SharedView gives some indication Office Live Workspace could be ad-supported; SharedView already serves ads to those who aren't leading the session. Microsoft won't say whether ad support is part of the picture for the final version of Office Live Workspace, though.
It's also not clear whether or how businesses will be able to deploy Office Live Workspaces more broadly to their employees or manage its use. Many of the scenarios it enables are covered by other business-class offerings like Groove, Live Meeting, and SharePoint. If it takes off, however, Office Live Workspace could be attractive to businesses and individuals alike because it's free and accessible from anywhere. It might, for example, be a good way for companies to collaborate with customers who don't have access to apps inside the corporate firewall or when employees are working from home in the evening. However, businesses may have concerns about compliance and security that come naturally when thinking about hosted services.
There are some kinks that may need to be worked out before Office Live Workspace gets released. In SharedView, for example, a session leader who's given up control of an app to a colleague gets that control back by clicking the mouse. However, that means using the mouse and switching between apps is out of the question for the session leader if someone else is editing the document. If you've given control away, you don't want to accidentally take it back. Also, there's currently no way to chat in the beta, and while the final version won't get full-fledged instant messaging, it will get the ability to "send notes" back and forth. A post by one of SharedView's lead developers on a Microsoft forum notes that Microsoft is "investigating and prioritizing" APIs and integration with Microsoft Communicator for future development.
Microsoft still doesn't offer a fully online office productivity suite like Google, Zoho, and now Adobe, some features of Office Live Workspace -- the things that require a download -- won't work with a Mac or Linux, and Office Live Workspace requires Internet Explorer or Firefox to run.

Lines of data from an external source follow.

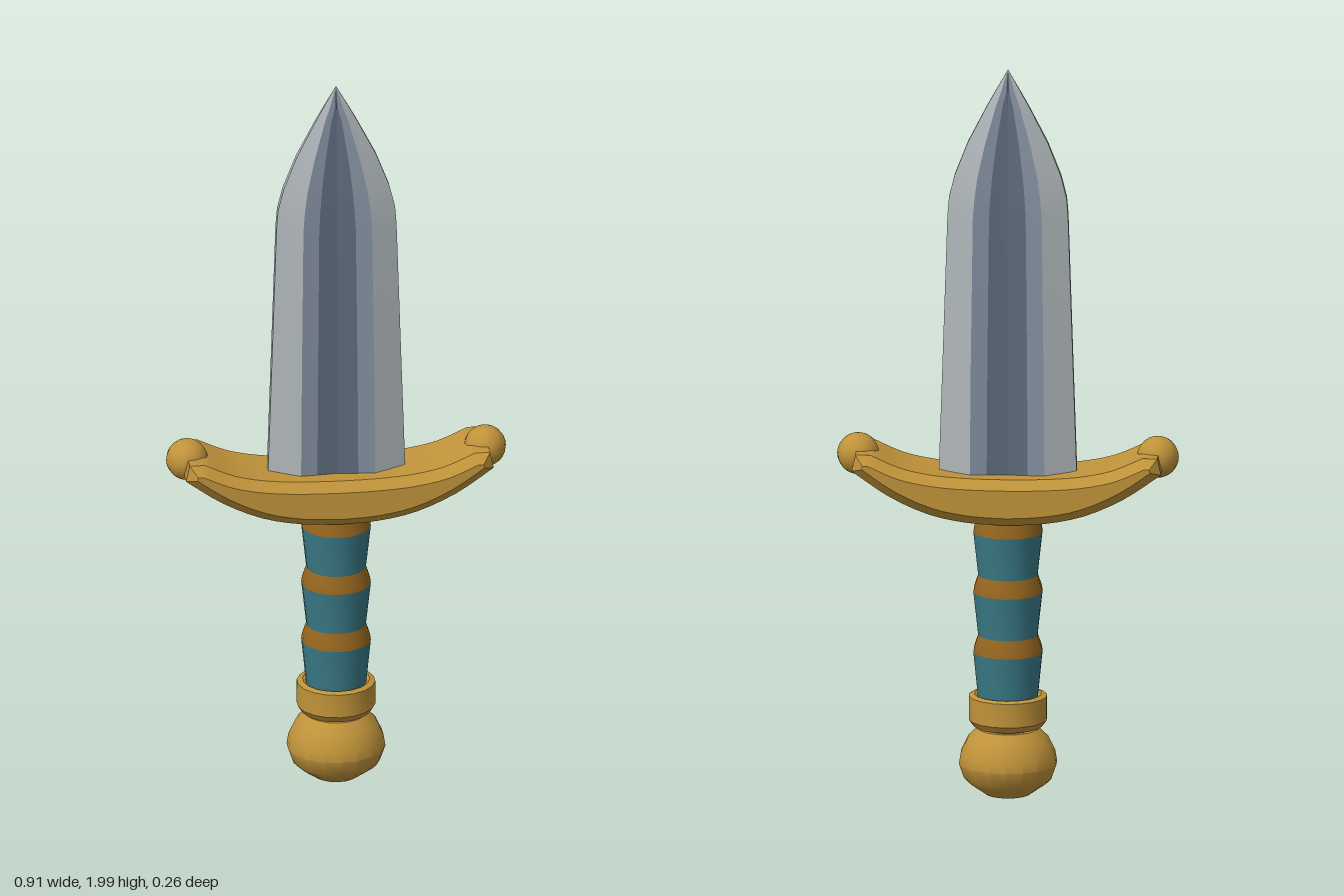
import * as THREE from 'three';
import { toCreasedNormals } from 'three/addons/utils/BufferGeometryUtils.js';

const paint = (name, color) => {
  const m = new THREE.MeshStandardMaterial({ color });
  m.name = name;
  return m;
};

export function createModel() {
  const gold = paint('gold', 0xc0933a);
  const bronze = paint('bronze', 0x96661f);
  const teal = paint('teal', 0x3a7a86);
  const steel = paint('steel', 0xb0b7ba);
  const midSteel = paint('midSteel', 0x8490a0);
  const darkSteel = paint('darkSteel', 0x5f6b7d);

  const model = new THREE.Group();
  model.name = 'dagger';
  const add = (name, geometry, material, parent = model) => {
    const mesh = new THREE.Mesh(geometry, material);
    mesh.name = name;
    parent.add(mesh);
    return mesh;
  };
  // Turned part from [radius, y] pairs, bottom to top
  const turned = (name, profile, material, parent) => add(name, toCreasedNormals(
    new THREE.LatheGeometry(profile.map(([r, y]) => new THREE.Vector2(r, y)), 18), 0.6), material, parent);

  // Pommel and collar
  turned('pommel', [[0, 0.008], [0.06, 0.01], [0.105, 0.042], [0.118, 0.055], [0.132, 0.095],
    [0.127, 0.125], [0.108, 0.165], [0.082, 0.19], [0.07, 0.19], [0.07, 0.22]], gold);
  turned('collar', [[0.06, 0.195], [0.092, 0.197], [0.105, 0.215], [0.105, 0.28], [0.09, 0.285], [0.07, 0.27]], gold);

  // Grip: flaring teal segments separated by bronze rings
  const grip = new THREE.Group();
  grip.name = 'grip';
  model.add(grip);
  for (const [y0, y1, y2] of [[0.27, 0.4, 0.447], [0.447, 0.565, 0.612], [0.612, 0.73, 0.79]]) {
    turned('gripSegment', [[0.08, y0], [0.093, y1]], teal, grip);
    turned('gripRing', [[0.093, y1], [0.091, y1 + 0.015], [0.08, y2]], bronze, grip);
  }

  // Crossguard: bevelled upswept bar
  const lower = [[0, 0.793], [0.1, 0.799], [0.2, 0.82], [0.3, 0.865], [0.385, 0.923]];
  const upper = [[0.368, 0.932], [0.29, 0.898], [0.2, 0.879], [0.1, 0.871], [0, 0.869]];
  const smooth = (pts) => new THREE.SplineCurve(pts.map(([x, y]) => new THREE.Vector2(x, y))).getPoints(12);
  const half = [...smooth(lower), new THREE.Vector2(0.383, 0.932), ...smooth(upper)];
  const mirrored = half.slice(1, -1).reverse().map((p) => new THREE.Vector2(-p.x, p.y));
  const guard = new THREE.ExtrudeGeometry(new THREE.Shape([...half, ...mirrored]), {
    depth: 0.18, bevelEnabled: true, bevelThickness: 0.025, bevelSize: 0.025, bevelSegments: 1,
  });
  guard.translate(0, 0, -0.09);
  add('crossguard', toCreasedNormals(guard, 0.5), gold);
  for (const side of [-1, 1]) {
    add('guardBall', new THREE.SphereGeometry(0.056, 16, 12), gold).position.set(side * 0.4, 0.94, 0);
  }

  // Blade levels: y, half width, groove shoulder, groove floor edge, half thickness, edge half thickness
  const levels = [
    [0.84, 0.186, 0.1, 0.055, 0.051, 0.015],
    [1.2, 0.174, 0.097, 0.053, 0.047, 0.014],
    [1.6, 0.161, 0.092, 0.049, 0.04, 0.013],
    [1.65, 0.157, 0.088, 0.046, 0.038, 0.012],
    [1.71, 0.142, 0.08, 0.041, 0.034, 0.011],
    [1.8, 0.107, 0.06, 0.03, 0.026, 0.009],
    [1.9, 0.056, 0.032, 0.014, 0.015, 0.006],
    [1.94, 0.034, 0.018, 0.004, 0.01, 0.004],
    [2, 0, 0, 0, 0, 0],
  ];
  const rings = levels.map(([y, w, m, f, t, e]) => {
    const front = [[w, e], [m, t], [f, t * 0.88], [0, t * 0.72], [-f, t * 0.88], [-m, t], [-w, e]];
    return [...front, ...front.map(([x, z]) => [-x, -z])].map(([x, z]) => [x, y, z]);
  });
  const blade = new THREE.Group();
  blade.name = 'blade';
  model.add(blade);
  const strips = (name, columns, material) => {
    const pos = [];
    for (let k = 0; k < rings.length - 1; k++) {
      for (const i of columns.flatMap((c) => [c, c + 7])) {
        const j = (i + 1) % 14;
        const [a, b, c, d] = [rings[k][i], rings[k][j], rings[k + 1][j], rings[k + 1][i]];
        if (k < rings.length - 2) pos.push(...a, ...d, ...c);
        pos.push(...a, ...c, ...b);
      }
    }
    const g = new THREE.BufferGeometry();
    g.setAttribute('position', new THREE.Float32BufferAttribute(pos, 3));
    add(name, toCreasedNormals(g, 0.12), material, blade);
  };
  strips('bladeBevels', [0, 5, 6], steel);
  strips('grooveShoulders', [1, 4], midSteel);
  strips('grooveFloor', [2, 3], darkSteel);

  return model;
}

However, Microsoft promises more offerings toward its vision of software plus services. If this one works as promised, it's an encouraging direction.